Australian police search for clues in the hunt for possible arsonists.
At least 173 people have been confirmed killed in the Australian bushfires, but officials say the toll will rise.
State Premier John Brumby said: "There are still a large number of people, in excess of 50 ... who the coroner believes are already deceased, but are not yet identified," said Brumby, as quoted by Reuters. "This is going to be a significant number, it will exceed 200 deaths."
About 25 fires were still burning in Victoria on Tuesday, with a dozen towns placed on alert as strong winds flared.
Australian police are looking for clues in the hunt for possible arsonists. Victoria state Police Commissioner Christine Nixon launched the arson investigation, "Operation Phoenix".
The disaster area, more than twice the size of London and encompassing more than 20 towns north of Melbourne, has been declared a crime zone by officials. Police tape flutters around charred houses where bodies have been found.
The fires have increased pressure on Prime Minister Kevin Rudd to take firm action on climate change as scientists blamed global warming for conditions that fueled the disaster.

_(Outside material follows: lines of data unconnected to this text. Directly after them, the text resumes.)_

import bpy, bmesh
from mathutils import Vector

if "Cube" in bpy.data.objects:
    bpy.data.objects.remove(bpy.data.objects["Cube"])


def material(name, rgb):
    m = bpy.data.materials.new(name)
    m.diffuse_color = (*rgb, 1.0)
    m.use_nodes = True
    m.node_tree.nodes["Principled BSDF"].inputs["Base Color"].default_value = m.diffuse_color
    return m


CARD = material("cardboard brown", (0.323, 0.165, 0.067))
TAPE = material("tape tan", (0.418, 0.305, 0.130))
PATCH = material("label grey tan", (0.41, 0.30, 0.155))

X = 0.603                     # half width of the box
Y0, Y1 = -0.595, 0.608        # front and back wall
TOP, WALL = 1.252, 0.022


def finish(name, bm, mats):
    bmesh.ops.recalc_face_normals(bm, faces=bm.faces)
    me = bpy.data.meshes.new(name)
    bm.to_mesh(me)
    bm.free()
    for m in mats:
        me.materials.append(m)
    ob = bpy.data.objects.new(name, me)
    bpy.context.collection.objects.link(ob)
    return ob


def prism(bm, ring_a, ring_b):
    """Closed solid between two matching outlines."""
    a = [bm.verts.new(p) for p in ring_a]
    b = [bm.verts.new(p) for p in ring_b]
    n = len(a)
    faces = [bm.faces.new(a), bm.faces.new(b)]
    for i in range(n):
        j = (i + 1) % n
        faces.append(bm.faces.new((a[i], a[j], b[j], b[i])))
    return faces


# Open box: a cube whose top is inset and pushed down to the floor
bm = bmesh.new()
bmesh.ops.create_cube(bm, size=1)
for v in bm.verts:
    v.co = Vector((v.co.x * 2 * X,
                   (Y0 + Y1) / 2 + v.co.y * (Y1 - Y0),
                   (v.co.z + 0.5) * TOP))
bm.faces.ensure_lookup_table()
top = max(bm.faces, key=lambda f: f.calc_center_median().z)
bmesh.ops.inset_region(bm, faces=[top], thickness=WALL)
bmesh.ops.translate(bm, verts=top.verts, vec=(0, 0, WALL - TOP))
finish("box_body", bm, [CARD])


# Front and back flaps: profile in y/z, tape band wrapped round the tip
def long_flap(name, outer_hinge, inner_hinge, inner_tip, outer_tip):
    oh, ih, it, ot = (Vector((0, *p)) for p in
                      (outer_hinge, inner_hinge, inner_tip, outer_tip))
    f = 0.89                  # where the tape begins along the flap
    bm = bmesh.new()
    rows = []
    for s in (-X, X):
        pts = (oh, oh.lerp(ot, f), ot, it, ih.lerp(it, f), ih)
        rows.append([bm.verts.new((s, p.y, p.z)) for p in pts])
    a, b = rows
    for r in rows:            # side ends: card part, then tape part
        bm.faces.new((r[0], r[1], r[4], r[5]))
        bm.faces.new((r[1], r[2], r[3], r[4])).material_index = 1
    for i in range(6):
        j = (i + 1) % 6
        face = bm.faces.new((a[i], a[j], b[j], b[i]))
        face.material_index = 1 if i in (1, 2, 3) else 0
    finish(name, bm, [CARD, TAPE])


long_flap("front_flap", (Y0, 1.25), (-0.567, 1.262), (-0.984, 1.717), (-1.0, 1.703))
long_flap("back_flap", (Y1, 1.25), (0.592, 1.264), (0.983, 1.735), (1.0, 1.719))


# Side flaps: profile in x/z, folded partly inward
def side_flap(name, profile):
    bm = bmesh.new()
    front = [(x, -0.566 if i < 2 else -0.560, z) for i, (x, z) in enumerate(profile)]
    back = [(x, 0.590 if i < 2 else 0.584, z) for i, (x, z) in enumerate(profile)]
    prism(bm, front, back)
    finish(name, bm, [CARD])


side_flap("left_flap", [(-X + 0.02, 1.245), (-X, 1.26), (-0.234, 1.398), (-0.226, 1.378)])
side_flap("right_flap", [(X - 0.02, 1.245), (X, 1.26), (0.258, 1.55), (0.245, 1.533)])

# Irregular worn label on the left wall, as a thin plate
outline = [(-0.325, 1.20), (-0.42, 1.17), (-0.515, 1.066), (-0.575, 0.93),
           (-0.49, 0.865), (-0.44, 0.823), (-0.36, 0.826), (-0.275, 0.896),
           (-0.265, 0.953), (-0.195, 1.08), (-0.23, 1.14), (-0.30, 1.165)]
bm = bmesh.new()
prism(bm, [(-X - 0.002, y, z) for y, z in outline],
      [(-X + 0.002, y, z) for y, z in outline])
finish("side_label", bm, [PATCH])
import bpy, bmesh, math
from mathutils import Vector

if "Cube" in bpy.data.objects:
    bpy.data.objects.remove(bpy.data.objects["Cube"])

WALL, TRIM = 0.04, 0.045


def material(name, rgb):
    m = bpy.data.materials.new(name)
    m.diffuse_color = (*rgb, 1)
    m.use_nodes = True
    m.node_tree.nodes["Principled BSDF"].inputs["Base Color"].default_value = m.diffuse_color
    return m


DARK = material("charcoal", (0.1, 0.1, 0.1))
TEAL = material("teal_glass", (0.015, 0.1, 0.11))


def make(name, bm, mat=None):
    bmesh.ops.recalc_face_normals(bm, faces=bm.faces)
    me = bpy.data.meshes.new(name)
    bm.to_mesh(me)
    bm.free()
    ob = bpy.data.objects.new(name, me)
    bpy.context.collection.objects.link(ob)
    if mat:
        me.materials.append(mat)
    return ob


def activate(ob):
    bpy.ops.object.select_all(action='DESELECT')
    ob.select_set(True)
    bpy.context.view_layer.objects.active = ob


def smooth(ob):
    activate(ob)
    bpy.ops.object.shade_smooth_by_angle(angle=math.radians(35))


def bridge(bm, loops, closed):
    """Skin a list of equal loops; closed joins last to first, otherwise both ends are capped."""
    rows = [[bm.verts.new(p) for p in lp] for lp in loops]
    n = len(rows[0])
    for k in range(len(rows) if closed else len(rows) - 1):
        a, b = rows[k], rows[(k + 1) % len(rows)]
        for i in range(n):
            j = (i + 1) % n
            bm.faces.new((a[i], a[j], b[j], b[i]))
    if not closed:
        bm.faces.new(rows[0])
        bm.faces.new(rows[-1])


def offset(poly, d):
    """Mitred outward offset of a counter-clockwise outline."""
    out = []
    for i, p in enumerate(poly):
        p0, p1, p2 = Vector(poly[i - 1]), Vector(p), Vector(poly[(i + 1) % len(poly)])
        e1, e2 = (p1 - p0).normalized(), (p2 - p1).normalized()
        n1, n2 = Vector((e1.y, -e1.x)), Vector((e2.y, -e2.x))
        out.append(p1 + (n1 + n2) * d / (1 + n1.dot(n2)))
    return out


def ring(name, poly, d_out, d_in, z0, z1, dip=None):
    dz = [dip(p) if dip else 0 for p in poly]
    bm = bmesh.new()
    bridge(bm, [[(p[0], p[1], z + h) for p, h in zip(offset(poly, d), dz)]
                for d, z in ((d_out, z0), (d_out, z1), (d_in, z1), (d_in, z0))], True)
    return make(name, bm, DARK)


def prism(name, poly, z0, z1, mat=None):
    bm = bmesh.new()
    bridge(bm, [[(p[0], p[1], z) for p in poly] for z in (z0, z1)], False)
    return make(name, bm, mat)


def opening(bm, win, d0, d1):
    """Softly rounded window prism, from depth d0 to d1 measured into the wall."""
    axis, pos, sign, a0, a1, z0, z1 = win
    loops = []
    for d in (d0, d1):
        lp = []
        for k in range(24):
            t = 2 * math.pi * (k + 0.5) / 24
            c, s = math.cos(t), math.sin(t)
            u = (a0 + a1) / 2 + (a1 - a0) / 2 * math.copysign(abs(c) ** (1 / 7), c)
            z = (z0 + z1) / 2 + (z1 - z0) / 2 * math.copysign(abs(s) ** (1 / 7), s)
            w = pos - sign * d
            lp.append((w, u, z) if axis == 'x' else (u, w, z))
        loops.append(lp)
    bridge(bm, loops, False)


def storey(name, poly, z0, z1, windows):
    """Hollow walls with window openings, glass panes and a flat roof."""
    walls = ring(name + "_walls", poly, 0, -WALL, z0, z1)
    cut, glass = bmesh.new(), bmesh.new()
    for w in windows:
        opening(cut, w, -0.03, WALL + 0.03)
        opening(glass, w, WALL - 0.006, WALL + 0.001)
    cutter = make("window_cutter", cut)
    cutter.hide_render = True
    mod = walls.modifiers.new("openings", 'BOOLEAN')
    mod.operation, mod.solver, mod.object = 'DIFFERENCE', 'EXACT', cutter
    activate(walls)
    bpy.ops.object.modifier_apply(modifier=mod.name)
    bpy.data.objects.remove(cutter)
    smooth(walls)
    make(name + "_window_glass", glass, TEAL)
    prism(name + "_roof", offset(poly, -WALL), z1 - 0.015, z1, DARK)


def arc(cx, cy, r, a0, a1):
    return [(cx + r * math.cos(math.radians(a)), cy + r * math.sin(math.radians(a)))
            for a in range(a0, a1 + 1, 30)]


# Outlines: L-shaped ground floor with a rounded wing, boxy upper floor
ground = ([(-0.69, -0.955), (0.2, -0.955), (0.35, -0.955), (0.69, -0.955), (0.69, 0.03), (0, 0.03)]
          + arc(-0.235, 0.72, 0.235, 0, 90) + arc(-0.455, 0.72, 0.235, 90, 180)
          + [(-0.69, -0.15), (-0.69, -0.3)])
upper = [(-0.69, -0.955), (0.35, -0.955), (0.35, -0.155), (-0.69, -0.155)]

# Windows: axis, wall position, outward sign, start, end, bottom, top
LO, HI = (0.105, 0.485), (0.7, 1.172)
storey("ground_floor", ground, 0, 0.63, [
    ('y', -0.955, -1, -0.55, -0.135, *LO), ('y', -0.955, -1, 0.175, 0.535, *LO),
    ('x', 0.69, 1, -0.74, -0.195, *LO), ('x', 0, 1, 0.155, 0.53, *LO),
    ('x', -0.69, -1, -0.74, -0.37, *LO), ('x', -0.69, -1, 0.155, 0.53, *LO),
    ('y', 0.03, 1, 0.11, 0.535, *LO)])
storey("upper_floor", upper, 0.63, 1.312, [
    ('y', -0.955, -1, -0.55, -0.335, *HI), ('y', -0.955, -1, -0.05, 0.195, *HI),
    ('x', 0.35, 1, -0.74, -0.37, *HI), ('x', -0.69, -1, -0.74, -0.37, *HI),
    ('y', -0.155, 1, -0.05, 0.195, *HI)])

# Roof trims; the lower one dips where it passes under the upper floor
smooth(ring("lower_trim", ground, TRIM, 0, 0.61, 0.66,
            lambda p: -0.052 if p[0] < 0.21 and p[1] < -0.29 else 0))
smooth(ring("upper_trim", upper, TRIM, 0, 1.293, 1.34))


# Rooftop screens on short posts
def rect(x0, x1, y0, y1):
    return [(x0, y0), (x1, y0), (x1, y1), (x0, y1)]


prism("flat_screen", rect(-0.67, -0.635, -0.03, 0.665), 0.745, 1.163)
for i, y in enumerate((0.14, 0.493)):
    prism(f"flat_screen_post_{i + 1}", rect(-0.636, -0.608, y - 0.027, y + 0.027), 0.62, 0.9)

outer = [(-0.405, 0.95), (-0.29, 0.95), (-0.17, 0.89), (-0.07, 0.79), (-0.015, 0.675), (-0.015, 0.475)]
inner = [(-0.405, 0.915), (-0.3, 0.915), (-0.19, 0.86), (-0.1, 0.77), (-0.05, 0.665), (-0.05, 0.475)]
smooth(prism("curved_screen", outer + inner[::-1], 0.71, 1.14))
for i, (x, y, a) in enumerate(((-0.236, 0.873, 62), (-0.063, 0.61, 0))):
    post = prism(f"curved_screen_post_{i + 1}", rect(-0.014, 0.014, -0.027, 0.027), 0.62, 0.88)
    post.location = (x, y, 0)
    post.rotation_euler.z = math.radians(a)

"This week's tragedy shows that we are now dealing with a changed climate in Australia and it is now apparent to all just how much we stand to lose," Greenpeace campaigner Trish Harrup said in a statement.
Major bushfires are not unusual, however.
"The fire weather experienced on Saturday ... although infrequent, is not unexpected, as on average this extreme fire weather occurs every 5 to 20 years," said Justin Leonard at the Commonwealth Scientific & Industrial Research Organization.
Australia is particularly vulnerable to climate change because of its hot, dry environment, but dependent on coal-fired power, Rudd has set a target to cut overall greenhouse gas emissions by only 5 per cent by 2020.